### [What needs to be done]
Below is a listing. Quote from it, exactly, the lines from the one containing "0.495, 0.31, 0.494);" down to the one containing "0.415, 0.66, 0.77);", both ends included, and nothing else.

==============================

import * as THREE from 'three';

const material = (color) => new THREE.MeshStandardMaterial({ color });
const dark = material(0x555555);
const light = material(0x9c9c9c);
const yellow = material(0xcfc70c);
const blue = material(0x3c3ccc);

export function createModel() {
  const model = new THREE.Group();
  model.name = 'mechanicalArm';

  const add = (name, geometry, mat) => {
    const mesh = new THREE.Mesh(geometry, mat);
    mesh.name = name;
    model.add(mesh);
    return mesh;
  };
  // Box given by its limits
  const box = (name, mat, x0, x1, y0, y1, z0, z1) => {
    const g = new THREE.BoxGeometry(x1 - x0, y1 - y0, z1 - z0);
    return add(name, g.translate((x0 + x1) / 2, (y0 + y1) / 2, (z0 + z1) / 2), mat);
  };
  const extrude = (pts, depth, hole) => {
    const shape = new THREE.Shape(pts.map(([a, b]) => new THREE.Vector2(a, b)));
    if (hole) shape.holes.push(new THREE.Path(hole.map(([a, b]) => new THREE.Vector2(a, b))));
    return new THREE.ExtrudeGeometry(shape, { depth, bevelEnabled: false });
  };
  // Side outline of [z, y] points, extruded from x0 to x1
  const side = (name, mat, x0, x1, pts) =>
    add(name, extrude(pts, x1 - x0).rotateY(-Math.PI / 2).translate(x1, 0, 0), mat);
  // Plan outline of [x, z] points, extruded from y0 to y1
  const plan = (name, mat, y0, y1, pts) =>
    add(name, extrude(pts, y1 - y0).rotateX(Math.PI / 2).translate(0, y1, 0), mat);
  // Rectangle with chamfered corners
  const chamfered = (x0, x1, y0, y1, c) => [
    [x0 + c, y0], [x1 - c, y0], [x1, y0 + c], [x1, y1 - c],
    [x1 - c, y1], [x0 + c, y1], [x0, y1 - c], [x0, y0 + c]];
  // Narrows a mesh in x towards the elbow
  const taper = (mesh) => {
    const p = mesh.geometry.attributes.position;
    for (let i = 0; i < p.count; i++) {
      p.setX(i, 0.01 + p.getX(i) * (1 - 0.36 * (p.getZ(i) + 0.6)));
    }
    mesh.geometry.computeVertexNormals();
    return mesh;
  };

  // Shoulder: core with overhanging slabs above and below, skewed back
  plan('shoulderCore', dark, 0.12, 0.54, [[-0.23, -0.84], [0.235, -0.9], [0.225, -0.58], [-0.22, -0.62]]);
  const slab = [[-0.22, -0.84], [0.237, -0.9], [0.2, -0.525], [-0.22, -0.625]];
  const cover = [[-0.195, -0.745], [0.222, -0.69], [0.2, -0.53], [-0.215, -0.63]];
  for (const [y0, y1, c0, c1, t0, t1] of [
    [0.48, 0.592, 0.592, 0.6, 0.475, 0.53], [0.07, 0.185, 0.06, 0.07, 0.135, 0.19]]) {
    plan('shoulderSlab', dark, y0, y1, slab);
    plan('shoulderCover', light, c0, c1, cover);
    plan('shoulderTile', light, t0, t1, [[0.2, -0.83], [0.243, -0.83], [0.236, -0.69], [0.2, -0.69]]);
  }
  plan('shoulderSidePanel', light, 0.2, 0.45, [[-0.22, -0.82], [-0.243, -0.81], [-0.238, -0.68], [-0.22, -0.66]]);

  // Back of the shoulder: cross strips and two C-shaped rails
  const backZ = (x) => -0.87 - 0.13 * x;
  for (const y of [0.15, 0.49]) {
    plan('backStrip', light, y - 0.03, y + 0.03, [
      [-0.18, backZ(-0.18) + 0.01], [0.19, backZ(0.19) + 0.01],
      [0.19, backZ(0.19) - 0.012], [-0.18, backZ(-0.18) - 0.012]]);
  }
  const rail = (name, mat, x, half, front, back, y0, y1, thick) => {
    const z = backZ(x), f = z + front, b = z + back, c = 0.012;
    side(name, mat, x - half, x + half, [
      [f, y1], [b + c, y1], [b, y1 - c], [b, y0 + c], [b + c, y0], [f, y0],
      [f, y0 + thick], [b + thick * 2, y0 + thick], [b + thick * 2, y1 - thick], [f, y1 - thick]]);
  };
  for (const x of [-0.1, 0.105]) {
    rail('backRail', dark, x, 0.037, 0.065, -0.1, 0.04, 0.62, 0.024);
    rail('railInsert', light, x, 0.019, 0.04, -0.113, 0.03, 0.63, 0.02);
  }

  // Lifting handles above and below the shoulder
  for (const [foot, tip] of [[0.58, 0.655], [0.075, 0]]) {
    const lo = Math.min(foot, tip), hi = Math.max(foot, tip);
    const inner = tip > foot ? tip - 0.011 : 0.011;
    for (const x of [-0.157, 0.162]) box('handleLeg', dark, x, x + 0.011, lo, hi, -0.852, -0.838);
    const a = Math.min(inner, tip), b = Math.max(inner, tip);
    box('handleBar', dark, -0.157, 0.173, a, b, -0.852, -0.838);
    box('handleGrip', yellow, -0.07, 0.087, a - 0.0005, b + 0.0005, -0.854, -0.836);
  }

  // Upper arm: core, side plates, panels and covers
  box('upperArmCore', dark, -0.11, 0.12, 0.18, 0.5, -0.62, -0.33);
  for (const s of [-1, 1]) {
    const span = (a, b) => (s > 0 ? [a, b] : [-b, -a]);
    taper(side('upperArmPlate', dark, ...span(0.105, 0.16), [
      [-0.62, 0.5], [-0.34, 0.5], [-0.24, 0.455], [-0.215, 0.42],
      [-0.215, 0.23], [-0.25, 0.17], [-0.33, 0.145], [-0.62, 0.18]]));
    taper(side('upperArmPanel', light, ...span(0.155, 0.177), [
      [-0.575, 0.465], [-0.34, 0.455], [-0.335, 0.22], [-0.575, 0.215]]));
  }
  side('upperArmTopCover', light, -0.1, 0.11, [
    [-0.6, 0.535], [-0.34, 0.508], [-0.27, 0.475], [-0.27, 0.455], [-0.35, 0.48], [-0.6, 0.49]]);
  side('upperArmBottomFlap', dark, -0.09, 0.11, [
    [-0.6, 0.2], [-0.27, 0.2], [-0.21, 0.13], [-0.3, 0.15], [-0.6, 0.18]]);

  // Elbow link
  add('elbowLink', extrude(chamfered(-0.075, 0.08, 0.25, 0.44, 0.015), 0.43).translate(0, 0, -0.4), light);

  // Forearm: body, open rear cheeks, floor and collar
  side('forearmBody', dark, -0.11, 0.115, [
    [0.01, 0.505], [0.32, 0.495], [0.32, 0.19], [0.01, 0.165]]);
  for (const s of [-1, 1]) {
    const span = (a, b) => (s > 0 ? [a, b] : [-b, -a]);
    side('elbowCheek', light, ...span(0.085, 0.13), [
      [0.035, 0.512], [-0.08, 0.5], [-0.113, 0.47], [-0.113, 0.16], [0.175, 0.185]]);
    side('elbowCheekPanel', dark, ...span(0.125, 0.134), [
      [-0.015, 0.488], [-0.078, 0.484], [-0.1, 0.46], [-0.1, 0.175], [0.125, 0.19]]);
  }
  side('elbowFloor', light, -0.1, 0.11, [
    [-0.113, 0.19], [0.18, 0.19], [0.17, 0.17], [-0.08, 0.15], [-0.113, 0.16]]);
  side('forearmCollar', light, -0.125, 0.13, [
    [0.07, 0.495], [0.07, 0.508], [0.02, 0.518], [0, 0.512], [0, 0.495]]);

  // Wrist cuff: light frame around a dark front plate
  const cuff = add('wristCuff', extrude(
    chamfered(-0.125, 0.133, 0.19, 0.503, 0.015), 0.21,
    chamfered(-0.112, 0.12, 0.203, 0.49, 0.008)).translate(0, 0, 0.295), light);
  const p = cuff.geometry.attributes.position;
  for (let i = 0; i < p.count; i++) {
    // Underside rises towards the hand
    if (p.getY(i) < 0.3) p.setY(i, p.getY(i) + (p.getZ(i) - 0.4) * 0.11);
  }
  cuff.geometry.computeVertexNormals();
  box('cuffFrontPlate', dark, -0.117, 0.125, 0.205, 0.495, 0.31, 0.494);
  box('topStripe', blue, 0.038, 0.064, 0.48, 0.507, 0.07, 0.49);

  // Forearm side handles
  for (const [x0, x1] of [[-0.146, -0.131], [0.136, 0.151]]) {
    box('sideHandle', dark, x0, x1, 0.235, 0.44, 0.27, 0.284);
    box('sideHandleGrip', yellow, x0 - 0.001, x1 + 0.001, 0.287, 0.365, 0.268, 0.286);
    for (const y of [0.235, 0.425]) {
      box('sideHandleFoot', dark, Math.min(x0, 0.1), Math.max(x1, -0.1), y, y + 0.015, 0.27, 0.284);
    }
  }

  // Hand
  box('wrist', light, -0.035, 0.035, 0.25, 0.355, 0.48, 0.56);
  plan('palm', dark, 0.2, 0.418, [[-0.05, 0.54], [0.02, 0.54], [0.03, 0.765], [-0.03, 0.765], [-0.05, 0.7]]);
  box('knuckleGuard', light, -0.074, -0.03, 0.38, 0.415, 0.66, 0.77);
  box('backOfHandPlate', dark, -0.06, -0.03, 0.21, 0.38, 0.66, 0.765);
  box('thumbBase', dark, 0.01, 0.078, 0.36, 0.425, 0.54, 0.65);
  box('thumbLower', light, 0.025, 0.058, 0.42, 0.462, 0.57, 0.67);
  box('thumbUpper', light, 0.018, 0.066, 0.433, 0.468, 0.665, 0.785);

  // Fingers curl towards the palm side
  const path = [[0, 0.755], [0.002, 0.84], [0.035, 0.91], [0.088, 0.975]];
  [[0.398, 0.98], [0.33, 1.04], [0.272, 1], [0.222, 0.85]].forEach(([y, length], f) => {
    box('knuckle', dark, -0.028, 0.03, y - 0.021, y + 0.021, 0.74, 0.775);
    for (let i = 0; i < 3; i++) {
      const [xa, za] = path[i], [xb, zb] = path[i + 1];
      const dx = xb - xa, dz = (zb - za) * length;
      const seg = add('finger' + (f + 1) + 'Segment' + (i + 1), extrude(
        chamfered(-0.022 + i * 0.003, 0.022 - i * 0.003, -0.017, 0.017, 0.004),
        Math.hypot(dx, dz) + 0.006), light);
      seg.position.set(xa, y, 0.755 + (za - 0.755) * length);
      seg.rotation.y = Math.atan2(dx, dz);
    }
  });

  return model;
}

==============================

### [Solution to the exercise]
  box('cuffFrontPlate', dark, -0.117, 0.125, 0.205, 0.495, 0.31, 0.494);
  box('topStripe', blue, 0.038, 0.064, 0.48, 0.507, 0.07, 0.49);

  // Forearm side handles
  for (const [x0, x1] of [[-0.146, -0.131], [0.136, 0.151]]) {
    box('sideHandle', dark, x0, x1, 0.235, 0.44, 0.27, 0.284);
    box('sideHandleGrip', yellow, x0 - 0.001, x1 + 0.001, 0.287, 0.365, 0.268, 0.286);
    for (const y of [0.235, 0.425]) {
      box('sideHandleFoot', dark, Math.min(x0, 0.1), Math.max(x1, -0.1), y, y + 0.015, 0.27, 0.284);
    }
  }

  // Hand
  box('wrist', light, -0.035, 0.035, 0.25, 0.355, 0.48, 0.56);
  plan('palm', dark, 0.2, 0.418, [[-0.05, 0.54], [0.02, 0.54], [0.03, 0.765], [-0.03, 0.765], [-0.05, 0.7]]);
  box('knuckleGuard', light, -0.074, -0.03, 0.38, 0.415, 0.66, 0.77);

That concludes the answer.